Messenger: so imagine you're taking a stroll through the woods and all is fine. I mean, you have a kid with you who is a little whiny at times because he wants candy, but other than that it's fine. You live in a great utopian society where everyone helps each other and no one cares if you're physically disabled. Then all of a sudden: WHAM! The ground opens up under your feet and you fall into a neverending pit of despair. That's what this book did to me.
Ok. I don't want to give away spoilers, so you'll just have to know that you were warned of the pit but you'll have to be ok with me not telling you what the pit is. Messenger follows Gathering Blue in the Giver Quartet, and it follows it very closely timeline-wise.

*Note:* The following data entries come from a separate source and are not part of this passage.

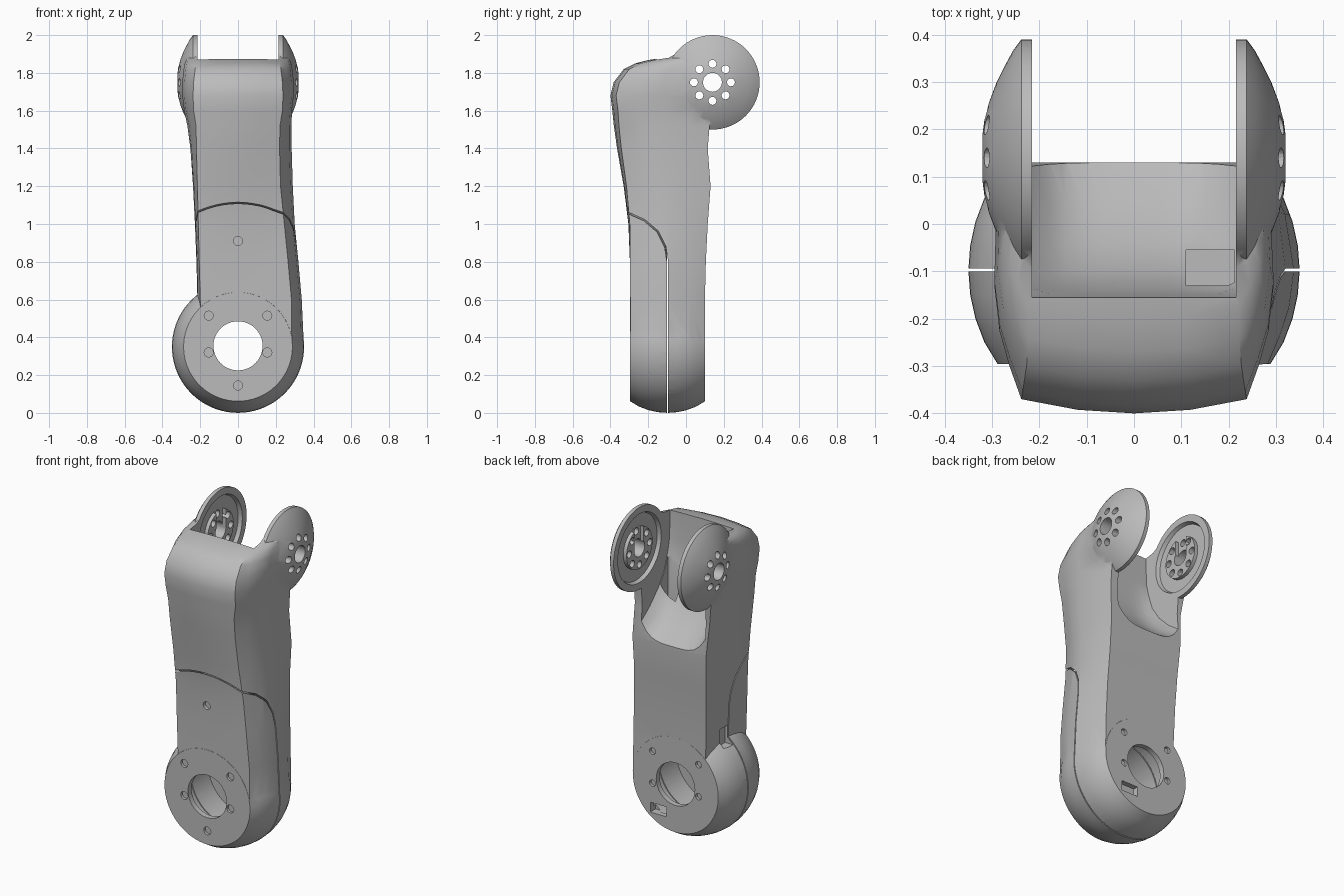
import bpy, bmesh
from math import cos, sin, pi

if "Cube" in bpy.data.objects:
    bpy.data.objects.remove(bpy.data.objects["Cube"])

grey = bpy.data.materials.new("matte_grey")
grey.use_nodes = True
grey.diffuse_color = (0.5, 0.5, 0.5, 1)
grey.node_tree.nodes["Principled BSDF"].inputs["Base Color"].default_value = (0.5, 0.5, 0.5, 1)

LOW = (0, 0.35)       # lower joint centre (x, z)
EAR = (0.14, 1.75)    # upper joint centre (y, z)
INNER = 0.215         # inner face of the ears


def loft(name, rings):
    """Skin a list of equal-length rings and cap both ends."""
    bm = bmesh.new()
    rows = [[bm.verts.new(p) for p in ring] for ring in rings]
    n = len(rows[0])
    for a, b in zip(rows, rows[1:]):
        for i in range(n):
            j = (i + 1) % n
            bm.faces.new((a[i], a[j], b[j], b[i]))
    bm.faces.new(rows[0])
    bm.faces.new(rows[-1])
    bmesh.ops.triangulate(bm, faces=[f for f in bm.faces if len(f.verts) == 4])
    bmesh.ops.recalc_face_normals(bm, faces=bm.faces)
    mesh = bpy.data.meshes.new(name)
    bm.to_mesh(mesh)
    bm.free()
    mesh.materials.append(grey)
    ob = bpy.data.objects.new(name, mesh)
    bpy.context.collection.objects.link(ob)
    return ob


def turned(name, axis, centre, profile, n=24):
    """Round part along an axis from (position, radius) pairs."""
    rings = []
    for pos, r in profile:
        ring = [(centre[0] + r * cos(2 * pi * i / n), centre[1] + r * sin(2 * pi * i / n))
                for i in range(n)]
        rings.append([(pos, u, v) if axis == "x" else (u, pos, v) for u, v in ring])
    return loft(name, rings)


def box(name, lo, hi):
    rings = [[(lo[0], lo[1], z), (hi[0], lo[1], z), (hi[0], hi[1], z), (lo[0], hi[1], z)]
             for z in (lo[2], hi[2])]
    return loft(name, rings)


def boolean(target, tool, operation="DIFFERENCE"):
    mod = target.modifiers.new("boolean", "BOOLEAN")
    mod.operation, mod.solver, mod.object = operation, "EXACT", tool
    bpy.context.view_layer.objects.active = target
    bpy.ops.object.modifier_apply(modifier=mod.name)
    bpy.data.objects.remove(tool)


def lerp(a, b, t):
    return a + (b - a) * t


def section(z, xl, xr, fl, fr, yf, yb):
    """Arm cross-section: bowed front, rounded flanks, flat back."""
    bow = 0.03 * min(max((z - 0.8) / 0.8, 0), 1)
    ring = [(lerp(fl, fr, t), yf + bow * (2 * t - 1) ** 2) for t in (0, 0.25, 0.5, 0.75, 1)]
    steps = (0.3, 0.6, 1)
    right = [(lerp(fr, xr, sin(t * pi / 2)), lerp(yf + bow, lerp(yf, yb, 0.5), t)) for t in steps]
    left = [(lerp(fl, xl, sin(t * pi / 2)), lerp(yf + bow, lerp(yf, yb, 0.5), t)) for t in steps]
    inset = 0.02 + 0.04 * min(max((1.2 - z) / 0.7, 0), 1)
    ring += right
    ring += [(xr - inset * 0.35, lerp(yf, yb, 0.8)), (xr - inset, yb)]
    ring += [(xl + 0.012, yb), (xl + 0.004, lerp(yf, yb, 0.8))]
    ring += reversed(left)
    return [(x, y, z) for x, y in ring]


# Arm body: height, left, right, front-left, front-right, front, back
stations = [
    (0.36, -0.2, 0.349, -0.19, 0.285, -0.295, 0.1),
    (0.6, -0.215, 0.338, -0.2, 0.283, -0.295, 0.1),
    (0.8, -0.22, 0.32, -0.205, 0.265, -0.297, 0.105),
    (1, -0.228, 0.3, -0.21, 0.245, -0.305, 0.115),
    (1.2, -0.238, 0.29, -0.215, 0.225, -0.33, 0.13),
    (1.4, -0.252, 0.284, -0.22, 0.22, -0.365, 0.115),
    (1.52, -0.268, 0.284, -0.222, 0.222, -0.382, 0.125),
]
# Upper stations are symmetric: height, half width, front half width, front
for z, w, f, y in [(1.6, 0.285, 0.235, -0.39), (1.68, 0.295, 0.238, -0.4),
                   (1.75, 0.295, 0.235, -0.383), (1.82, 0.288, 0.227, -0.33),
                   (1.85, 0.282, 0.222, -0.27), (1.868, 0.275, 0.22, -0.2),
                   (1.88, 0.27, 0.22, -0.12), (1.95, 0.25, 0.22, 0), (1.985, 0.24, 0.22, 0.07)]:
    stations.append((z, -w, w, -f, f, y, 0.14))
body = loft("main_housing", [section(*s) for s in stations])

# Barrel-shaped lower joint
barrel = [(-0.296, 0.288), (-0.25, 0.316), (-0.2, 0.335), (-0.15, 0.346), (-0.0975, 0.35),
          (-0.045, 0.346), (0.005, 0.335), (0.055, 0.316), (0.101, 0.288)]
boolean(body, turned("lower_joint", "y", LOW, barrel, 72), "UNION")

# Domed ears of the upper joint
dome = [(0.2, 0.25), (0.238, 0.25), (0.255, 0.227), (0.272, 0.196), (0.29, 0.16),
        (0.307, 0.115), (0.316, 0.08), (0.32, 0.05)]
for s in (1, -1):
    boolean(body, turned("ear", "x", EAR, [(s * x, r) for x, r in dome], 64), "UNION")

# Scooped gap between the ears
scoop = [(0.3, 1.1), (0.135, 1.2), (0.04, 1.27), (-0.04, 1.35), (-0.1, 1.44), (-0.135, 1.55)]
rim = [(-0.148, 1.7), (-0.155, 1.87), (-0.16, 2.1), (0.5, 2.1), (0.5, 1.1)]
rings = []
for i in range(-6, 7):
    t = i / 6
    rings.append([(INNER * t, y, z + 0.09 * t ** 4) for y, z in scoop]
                 + [(INNER * t, y, z) for y, z in rim])
boolean(body, loft("gap_cutter", rings))
boolean(body, box("pocket_cutter", (0.11, -0.13, 1.25), (0.212, -0.055, 1.6)))

# Dished inner ear faces with a raised hub, slot and bolt circle
for s in (1, -1):
    boolean(body, turned("dish_cutter", "x", EAR, [(s * 0.2, 0.215), (s * 0.237, 0.2)], 48))
    boolean(body, turned("hub", "x", EAR, [(s * INNER, 0.125), (s * 0.26, 0.125)], 48), "UNION")
    xs = sorted((s * 0.2, s * 0.236))
    boolean(body, box("slot_cutter", (xs[0], 0.1, 1.755), (xs[1], 0.19, 1.9)))
    ends = (s * 0.18, s * 0.36)
    boolean(body, turned("shaft_cutter", "x", EAR, [(e, 0.05) for e in ends], 32))
    for k in range(8):
        c = (EAR[0] + 0.098 * cos(k * pi / 4), EAR[1] + 0.098 * sin(k * pi / 4))
        boolean(body, turned("bolt_cutter", "x", c, [(e, 0.021) for e in ends], 16))

# Hollow lower joint with a through bore
boolean(body, turned("cavity_cutter", "y", LOW, [(-0.262, 0.25), (0.068, 0.25)], 48))
boolean(body, turned("bore_cutter", "y", (0, 0.355), [(-0.5, 0.13), (0.3, 0.13)], 48))

# Countersunk screw holes, front and back
pattern = [(s * 0.155, z) for s in (1, -1) for z in (0.32, 0.515)]
for c in pattern + [(0, 0.145), (0, 0.91)]:
    boolean(body, turned("screw_cutter", "y", c, [(-0.32, 0.024), (-0.28, 0.024)], 16))
for c in pattern:
    boolean(body, turned("screw_cutter", "y", c, [(0.085, 0.02), (0.12, 0.02)], 16))

# Cable openings
boolean(body, box("port_cutter", (0.06, 0.05, 0.14), (0.17, 0.15, 0.2)))
boolean(body, box("side_port_cutter", (-0.3, -0.09, 0.59), (-0.2, -0.02, 0.7)))


def cover_volume(gap):
    """Space in front of the curved parting line."""
    path = [(-0.6, 1.12), (-0.31, 1.06), (-0.22, 1.02), (-0.15, 0.96), (-0.11, 0.88), (-0.0975, 0.8)]
    rings = []
    for i in range(-10, 11):
        x = 0.04 * i
        arch = 0.05 * max(0, 1 - (x / 0.23) ** 2)
        ring = [(x, y + gap, z + arch + gap) for y, z in path]
        ring += [(x, -0.0975 + gap, -0.1), (x, -0.6, -0.1)]
        rings.append(ring)
    return loft("cover_volume", rings)


# Split the front cover from the housing along a fine seam
cover = body.copy()
cover.data = body.data.copy()
cover.name = "front_cover"
bpy.context.collection.objects.link(cover)
boolean(cover, cover_volume(-0.003), "INTERSECT")
boolean(body, cover_volume(0.003))

bpy.ops.object.select_all(action="DESELECT")
for ob in (body, cover):
    ob.select_set(True)
bpy.context.view_layer.objects.active = body
bpy.ops.object.shade_smooth_by_angle(angle=pi / 6)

In Messenger we get Mattie's point of view. He's now living in Village with Kira's father, who is known as Seer. (An aside: is it just me, or is it a little cruel/twisted that everyone in the village calls the blind man "Seer"?) Village is very much a stereotypical utopian place: everyone has something that they are good at, and they share that talent with everyone else. It's a barter community, and a little communal. For instance, there's a man known as "Mentor." Mentor teaches the school-age children. Another man, Leader, is sort of like the mayor.
Unfortunately, something is starting to "sicken" in Village. The thing that Mattie focuses on is the fact that his friend Ramon's family received a gaming machine. He wants one too! The machine is very appealing; pull a handle and watch to see if all three pictures in the window on the front will line up. If they all match, the machine gives you a piece of candy. However, Mattie has been unable to go play with the machine for a few days because Ramon and his family have fallen ill. Mattie fails to see the connection between the gaming machine and the illness, but Seer doesn't. Seer also feels the unrest in the society. Many people are calling for the borders to Village to be closed; no new residents/refugees from other societies would be accepted in. Seer is worried that the border will be closed before Kira arrives, and sends Mattie to go get her.
Thus begins a dangerous, long journey through the forest for Mattie....
This was a relatively short audiobook, only 4 CDs, but it packs a PUNCH. It is quite a treatise on how things can go wrong, even in the most idyllic of societies. The book is slightly richer if you've read the previous books, The Giver and Gathering Blue, but Messenger could also stand on it's own.
*I received my copy from my public library.